Available for the first time in English, The Color of the Third Degree uncovers the still-hidden history of police torture in the Jim Crow South. Based on a wide array of previously neglected archival sources, Silvan Niedermeier argues that as public lynching decreased, less visible practices of racial subjugation and repression became central to southern white supremacy. In an effort to deter unruly white mobs, as well as oppress black communities, white southern law officers violently extorted confessions and testimony from black suspects and defendants in jail cells and police stations to secure speedy convictions. In response, black citizens and the NAACP fought to expose these brutal practices through individual action, local organizing, and litigation. In spite of these efforts, police torture remained a widespread, powerful form of racial control and suppression well into the late twentieth century.
Translated by Paul Allen Cohen, The Color of the Third Degree is now available in print and ebook editions.

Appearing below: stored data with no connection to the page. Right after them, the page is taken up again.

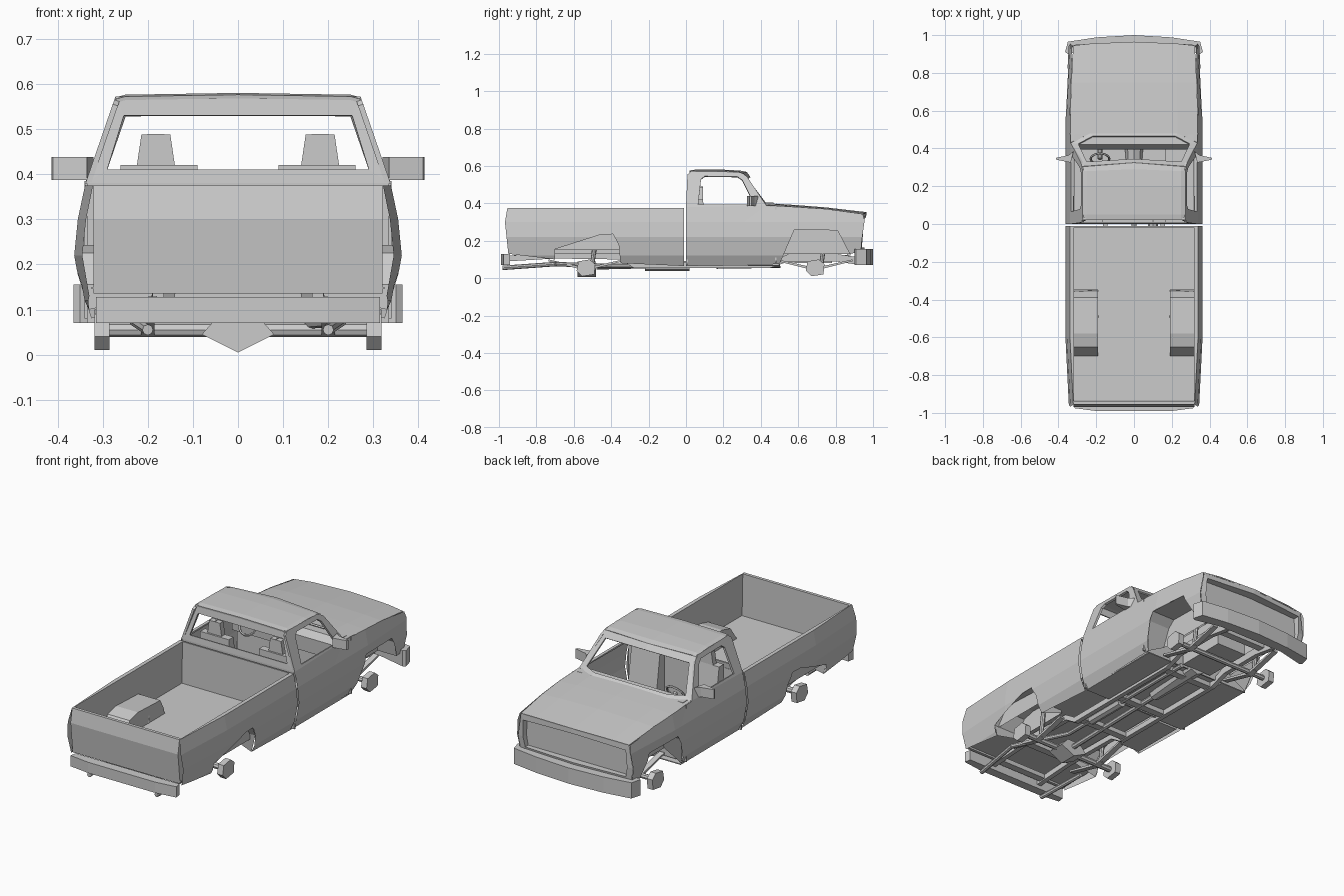
import bpy, bmesh, math
from mathutils import Vector

if "Cube" in bpy.data.objects:
    bpy.data.objects.remove(bpy.data.objects["Cube"], do_unlink=True)

grey = bpy.data.materials.new("plain_grey")
grey.use_nodes = True
grey.diffuse_color = (0.6, 0.6, 0.6, 1)
grey.node_tree.nodes["Principled BSDF"].inputs["Base Color"].default_value = (0.6, 0.6, 0.6, 1)


def finish(name, bm, thick=0):
    bmesh.ops.recalc_face_normals(bm, faces=bm.faces)
    me = bpy.data.meshes.new(name)
    bm.to_mesh(me)
    bm.free()
    me.materials.append(grey)
    ob = bpy.data.objects.new(name, me)
    bpy.context.collection.objects.link(ob)
    if thick:
        mod = ob.modifiers.new("thickness", 'SOLIDIFY')
        mod.thickness = thick
    return ob


def place(axis, p, d):
    return {'x': (d, p[0], p[1]), 'y': (p[0], d, p[1]), 'z': (p[0], p[1], d)}[axis]


def prism(name, axis, pts, a, b):
    """Outline extruded along an axis from a to b."""
    bm = bmesh.new()
    lo = [bm.verts.new(place(axis, p, a)) for p in pts]
    hi = [bm.verts.new(place(axis, p, b)) for p in pts]
    n = len(pts)
    bm.faces.new(lo)
    bm.faces.new(hi)
    for i in range(n):
        bm.faces.new((lo[i], lo[(i + 1) % n], hi[(i + 1) % n], hi[i]))
    return finish(name, bm)


def box(name, x0, x1, y0, y1, z0, z1):
    return prism(name, 'z', [(x0, y0), (x1, y0), (x1, y1), (x0, y1)], z0, z1)


def loft(name, rows, closed=False, thick=0):
    """Quads between rows of points; closed joins the ends of each row."""
    bm = bmesh.new()
    v = [[bm.verts.new(p) for p in r] for r in rows]
    n = len(rows[0])
    for a, b in zip(v, v[1:]):
        for i in range(n if closed else n - 1):
            j = (i + 1) % n
            bm.faces.new((a[i], a[j], b[j], b[i]))
    return finish(name, bm, thick)


def rod(name, p, q, r, r2=None, seg=8):
    p, q = Vector(p), Vector(q)
    bm = bmesh.new()
    bmesh.ops.create_cone(bm, cap_ends=True, segments=seg, radius1=r,
                          radius2=r if r2 is None else r2, depth=(q - p).length)
    ob = finish(name, bm)
    ob.location = (p + q) / 2
    ob.rotation_mode = 'QUATERNION'
    ob.rotation_quaternion = (q - p).to_track_quat('Z', 'Y')
    return ob


# Width of the body at each height, slightly tapered towards both ends
LEVELS = [(0.06, 0.315), (0.12, 0.345), (0.22, 0.363), (0.30, 0.355), (0.38, 0.338), (0.60, 0.262)]


def width(y, z):
    for (z0, x0), (z1, x1) in zip(LEVELS, LEVELS[1:]):
        if z <= z1:
            break
    x = x0 + (x1 - x0) * (z - z0) / (z1 - z0)
    return x - 0.02 * max(0, (abs(y) - 0.6) / 0.4)


def side_panel(name, s, outline):
    """Flat outline cut at the body creases and bent to the body width."""
    bm = bmesh.new()
    f = bm.faces.new([bm.verts.new((0, y, z)) for y, z in outline])
    bmesh.ops.triangulate(bm, faces=[f])
    for axis, cuts in (((0, 0, 1), [l[0] for l in LEVELS[1:4]]), ((0, 1, 0), (-0.6, 0.6))):
        for c in cuts:
            bmesh.ops.bisect_plane(bm, geom=bm.verts[:] + bm.edges[:] + bm.faces[:],
                                   plane_co=[c * a for a in axis], plane_no=axis)
    for v in bm.verts:
        v.co.x = s * width(v.co.y, v.co.z)
    return finish(name, bm)


def wheel_well(name, s, arch, x_in):
    """Arch lining from the side panel inwards, closed by an inner wall."""
    bm = bmesh.new()
    out = [bm.verts.new((s * width(y, z), y, z)) for y, z in arch]
    inn = [bm.verts.new((s * x_in, y, max(z, 0.13))) for y, z in arch]
    for i in range(len(arch) - 1):
        bm.faces.new((out[i], out[i + 1], inn[i + 1], inn[i]))
    bm.faces.new(inn)
    return finish(name, bm)


REAR_ARCH = [(-0.70, 0.10), (-0.70, 0.155), (-0.65, 0.225), (-0.58, 0.243), (-0.39, 0.235), (-0.36, 0.18), (-0.35, 0.08)]
FRONT_ARCH = [(0.50, 0.075), (0.54, 0.225), (0.58, 0.26), (0.82, 0.255), (0.86, 0.21), (0.875, 0.13)]
BED = [(-0.01, 0.065), (-0.01, 0.375), (-0.955, 0.375), (-0.968, 0.30), (-0.95, 0.13)] + REAR_ARCH
CAB = [(0.50, 0.075), (0, 0.065), (0, 0.38), (0.43, 0.388), (0.47, 0.388), (0.75, 0.37), (0.945, 0.343),
       (0.955, 0.31), (0.94, 0.2), (0.935, 0.14)] + FRONT_ARCH[:0:-1]
WIN_OUT = [(0, 0.38), (0.008, 0.555), (0.03, 0.572), (0.29, 0.566), (0.325, 0.545), (0.43, 0.388)]
WIN_IN = [(0.065, 0.395), (0.08, 0.53), (0.10, 0.545), (0.275, 0.543), (0.30, 0.525), (0.365, 0.395)]

for s, side in ((1, "left"), (-1, "right")):
    # Body sides, wheel wells and window frames
    side_panel("bed_side_" + side, s, BED)
    side_panel("cab_and_fender_side_" + side, s, CAB)
    wheel_well("rear_wheel_well_" + side, s, REAR_ARCH, 0.19)
    wheel_well("front_wheel_well_" + side, s, FRONT_ARCH, 0.22)
    loft("door_window_frame_" + side, [[(s * width(y, z), y, z) for y, z in o] for o in (WIN_OUT, WIN_IN)],
         closed=True, thick=0.012)
    # Bed rail, inner wall, and floor around the well
    loft("bed_rail_" + side, [[(s * width(y, 0.375), y, 0.375), (s * 0.318, y, 0.375), (s * 0.322, y, 0.15)]
                              for y in (-0.95, -0.6, -0.01)])
    box("bed_floor_front_" + side, s * 0.19, s * 0.325, -0.35, -0.01, 0.145, 0.15)
    box("bed_floor_rear_" + side, s * 0.19, s * 0.325, -0.95, -0.70, 0.145, 0.15)
    box("rocker_floor_" + side, s * 0.17, s * 0.318, 0, 0.5, 0.065, 0.07)
    # Door mirror
    prism("mirror_" + side, 'z', [(s * 0.32, 0.385), (s * 0.335, 0.325), (s * 0.41, 0.34), (s * 0.413, 0.35),
                                  (s * 0.345, 0.365)], 0.387, 0.438)
    # Seat
    x0, x1 = s * 0.09, s * 0.26
    prism("seat_" + side, 'x', [(0.05, 0.12), (0.29, 0.12), (0.30, 0.21), (0.12, 0.22), (0.09, 0.42), (0.05, 0.42)], x0, x1)
    loft("headrest_" + side, [[(s * (0.182 + a * w), y, z) for a, y in ((-1, 0.06), (1, 0.06), (1, 0.09), (-1, 0.09))]
                              for w, z in ((0.042, 0.42), (0.032, 0.488), (0.001, 0.489))], closed=True)
    # Wheel hubs, springs and shock absorbers
    for y0, end in ((-0.535, "rear"), (0.69, "front")):
        prism(end + "_hub_" + side, 'x', [(y0 + a, z) for a, z in ((-0.05, 0.04), (-0.04, 0.09), (0.02, 0.10),
              (0.05, 0.075), (0.045, 0.02), (-0.02, 0.01))], s * 0.285, s * 0.318)
        rod(end + "_shock_" + side, (s * 0.2, y0 + 0.03, 0.05), (s * 0.2, y0 + 0.05, 0.19), 0.012)
        prism(end + "_leaf_spring_" + side, 'x', [(y0 - 0.2, 0.09), (y0, 0.04), (y0 + 0.2, 0.09), (y0 + 0.2, 0.10),
              (y0, 0.055), (y0 - 0.2, 0.10)], s * 0.185, s * 0.215)
    # Chassis rail
    prism("chassis_rail_" + side, 'x', [(-0.95, 0.09), (-0.7, 0.105), (-0.35, 0.10), (-0.28, 0.055), (0.45, 0.055),
          (0.55, 0.09), (0.8, 0.09), (0.93, 0.07), (0.93, 0.11), (0.8, 0.13), (0.55, 0.13), (0.45, 0.085),
          (-0.28, 0.085), (-0.35, 0.13), (-0.7, 0.135), (-0.95, 0.12)], s * 0.14, s * 0.165)
    rod("tail_pipe_" + side, (s * 0.2, -0.98, 0.055), (s * 0.23, -0.70, 0.075), 0.012)

# Load bed
box("bed_floor", -0.19, 0.19, -0.95, -0.01, 0.145, 0.15)
box("bed_front_wall", -0.335, 0.335, -0.018, -0.01, 0.11, 0.375)
prism("tailgate", 'x', [(-0.955, 0.375), (-0.968, 0.30), (-0.95, 0.135), (-0.935, 0.135), (-0.938, 0.375)], -0.32, 0.32)
prism("rear_bumper", 'z', [(-0.31, -0.94), (-0.315, -0.975), (-0.2, -0.99), (0.2, -0.99), (0.315, -0.975), (0.31, -0.94)],
      0.07, 0.128)

# Cab shell: rear wall, rear window frame, windscreen frame and roof
box("cab_rear_wall", -0.335, 0.335, 0, 0.01, 0.07, 0.38)
loft("rear_window_frame", [[(-0.338, 0, 0.38), (0.338, 0, 0.38), (0.271, 0.025, 0.572), (-0.271, 0.025, 0.572)],
                           [(-0.29, 0.003, 0.41), (0.29, 0.003, 0.41), (0.253, 0.02, 0.53), (-0.253, 0.02, 0.53)]],
     closed=True, thick=0.008)
loft("windscreen_frame", [[(-0.335, 0.43, 0.388), (-0.23, 0.48, 0.393), (0.23, 0.48, 0.393), (0.335, 0.43, 0.388),
                           (0.275, 0.305, 0.562), (0, 0.325, 0.568), (-0.275, 0.305, 0.562)],
                          [(-0.295, 0.425, 0.405), (-0.22, 0.465, 0.405), (0.22, 0.465, 0.405), (0.295, 0.425, 0.405),
                           (0.25, 0.33, 0.532), (0, 0.345, 0.54), (-0.25, 0.33, 0.532)]], closed=True, thick=0.008)
loft("roof", [[(-0.272, y, z - 0.006), (-0.25, y, z), (0, y + b, z + 0.004), (0.25, y, z), (0.272, y, z - 0.006)]
              for y, z, b in ((0.02, 0.572, 0), (0.05, 0.576, 0), (0.2, 0.576, 0), (0.28, 0.571, 0.01), (0.305, 0.564, 0.02))],
     thick=0.008)

# Bonnet, firewall and grille
loft("bonnet", [[(-w, y, z), (-0.23, y + c, z + 0.006), (0, y + b, z + 0.01), (0.23, y + c, z + 0.006), (w, y, z)]
                for w, y, z, c, b in ((0.337, 0.43, 0.388, 0.05, 0.05), (0.337, 0.6, 0.38, 0, 0),
                                      (0.332, 0.75, 0.368, 0, 0), (0.322, 0.945, 0.343, 0.01, 0.02))], thick=0.006)
box("firewall", -0.34, 0.34, 0.475, 0.483, 0.08, 0.385)
outer = [(-0.322, 0.945, 0.343), (0, 0.965, 0.353), (0.322, 0.945, 0.343), (0.342, 0.94, 0.22), (0.33, 0.935, 0.14),
         (0, 0.95, 0.14), (-0.33, 0.935, 0.14), (-0.342, 0.94, 0.22)]
inner = [(-0.305, 0.95, 0.312), (0, 0.963, 0.325), (0.305, 0.95, 0.312), (0.31, 0.945, 0.22), (0.30, 0.94, 0.165),
         (0, 0.955, 0.165), (-0.30, 0.94, 0.165), (-0.31, 0.945, 0.22)]
loft("grille_surround", [outer, inner, [(x, 0.915, z) for x, y, z in inner]], closed=True)
box("grille_panel", -0.31, 0.31, 0.908, 0.915, 0.16, 0.325)
prism("front_bumper", 'z', [(-0.35, 0.90), (-0.365, 0.91), (-0.35, 0.965), (-0.2, 0.988), (0, 1.0), (0.2, 0.988),
                            (0.35, 0.965), (0.365, 0.91), (0.35, 0.90), (0.2, 0.935), (-0.2, 0.935)], 0.07, 0.155)

# Interior
box("cab_floor", -0.17, 0.17, 0, 0.48, 0.085, 0.09)
prism("dashboard", 'x', [(0.40, 0.28), (0.475, 0.28), (0.475, 0.39), (0.42, 0.393), (0.395, 0.36)], -0.315, 0.315)
bpy.ops.mesh.primitive_torus_add(major_radius=0.05, minor_radius=0.006, major_segments=12, minor_segments=5,
                                 location=(-0.18, 0.345, 0.36), rotation=(math.radians(55), 0, 0))
wheel = bpy.context.object
wheel.name = "steering_wheel"
wheel.data.materials.append(grey)
rod("steering_column", (-0.18, 0.345, 0.36), (-0.18, 0.43, 0.31), 0.012)

# Running gear
for i, (y, z) in enumerate(((-0.9, 0.10), (-0.68, 0.11), (-0.25, 0.06), (0.05, 0.06), (0.42, 0.06), (0.85, 0.10))):
    box("crossmember_%d" % (i + 1), -0.15, 0.15, y - 0.02, y + 0.02, z, z + 0.025)
rod("rear_axle", (-0.3, -0.535, 0.055), (0.3, -0.535, 0.055), 0.016)
rod("front_axle", (-0.3, 0.69, 0.055), (0.3, 0.69, 0.055), 0.014)
prism("rear_differential", 'y', [(-0.08, 0.045), (0, 0.005), (0.08, 0.045), (0.04, 0.09), (-0.04, 0.09)], -0.58, -0.48)
rod("drive_shaft", (0, -0.48, 0.06), (0, 0.18, 0.075), 0.014)
rod("gearbox", (0, 0.16, 0.08), (0, 0.5, 0.11), 0.03, 0.055)
box("engine_block", -0.09, 0.09, 0.5, 0.78, 0.08, 0.24)
box("radiator", -0.2, 0.2, 0.86, 0.88, 0.12, 0.31)
rod("exhaust_pipe", (0.10, -0.4, 0.065), (0.10, 0.5, 0.07), 0.012)
rod("silencer", (0.10, -0.22, 0.065), (0.10, 0.02, 0.065), 0.026)
rod("exhaust_tail", (0.10, -0.4, 0.065), (0.23, -0.70, 0.075), 0.012)
box("fuel_tank", -0.30, -0.18, -0.32, -0.02, 0.07, 0.13)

Justice Then and Justice Now – The Unending History of Police Violence in the United States
When on November 24, 2014, a Grand Jury found that “no probable cause” existed to file any indictments against white police officer Darren Wilson for the killing of Michael Brown in Ferguson, Missouri, protest and turmoil erupted. Placards like “We Need Justice Now” made it clear that the protesters saw the decision as another instance of the U.S. justice system failing to sanction police violence against blacks and were no longer willing to accept this state of things. Darren Wilson, they asserted, needed to face charges in a court, in order to rebuild trust in the justice system of the United States. The long history of police brutality in the United States exposes the deep-lying roots of this demand.
An instructive example is the investigation of police officer William F. Sutherland, which arose in Atlanta in March 1940. It was one of the few cases of the time, in which the torture of a black prisoner by a white police officer gained the attention of the southern public. Sutherland was accused of having tortured Quintar South, a sixteen-year-old high-school student, with an electric iron to make him confess to a burglary. A white woman who employed South in her home brought the case to the attention of the local white press. Local welfare institutions and white citizens publicly voiced their indignation about the occurrence, Atlanta’s mayor William B. Hartsfield proclaimed to put an end to police torture in the city, and the white press demanded that the state should not rest until it punished the guilty officer.
Three months later, a trial against Sutherland took place in Atlanta’s criminal court. Quintar South testified extensively on the torture he had received by the hands of Sutherland. Former fellow prisoners, his white female employer, and a white newspaper reporter supported his charges. Officer Sutherland took the stand and refuted the allegations. Several police officers testified that they saw no wounds on South’s body while he was in custody. After forty-five minutes of deliberation, the white jurors found the officer “not guilty.”
However, the acquittal of Sutherland did not mean the end of prosecution. For the first time in history, the U.S. Justice Department had ordered a probe against Sutherland by the Federal Bureau of Investigation, based on civil rights statutes of the post-Civil War era. FBI agents interviewed numerous witnesses related to the case, took photographs of the marks on Quintar South’s body, and conducted a forensic examination of the alleged torture weapon. When the local U.S. attorney asked for additional investigations into Sutherland’s past, FBI director J. Edgar Hoover convinced his superiors in the Justice Department to suspend the order, arguing that such a step would “rupture” the “friendly relationship” between the FBI and the Atlanta police.
In February 1941, Sutherland faced charges of civil rights violations in the U.S. District Court of Atlanta. Again, Quintar South and several black and white witnesses took the stand. The U.S. attorney entered the photographs of South’s wounds as evidence. Defense witnesses responded by testifying to Sutherland’s “good reputation.” Contrary to the hopes of Atlanta’s black community, the white jurors declared themselves unable to reach a verdict. A second trial in November also ended without verdict. In June 1944, the Justice Department dropped the investigations. As the local black press commented after the first mistrial, the result “cannot be anything but a sore disappointment to Atlantans of both races anxious to see justice in this case prevail.”
Between 1940 and 1955, federal prosecutors repeatedly failed to hold southern law officers accountable for civil rights violations, also because the U.S. Supreme Court limited the possibilities of convicting officers for this offense. Moreover, southern juries refused to punish police officers for having violated the civil rights of black men or women. That “justice” in cases of police violence remained largely in vain even in federal courts further demoralized African Americans and bolstered law officers. Today’s fight to make “Black Lives Matter” retains much of its urgency from this decades-long failure to provide justice to victims of police violence.
Silvan Niedermeier is a postdoctoral researcher and lecturer of history at Erfurt University.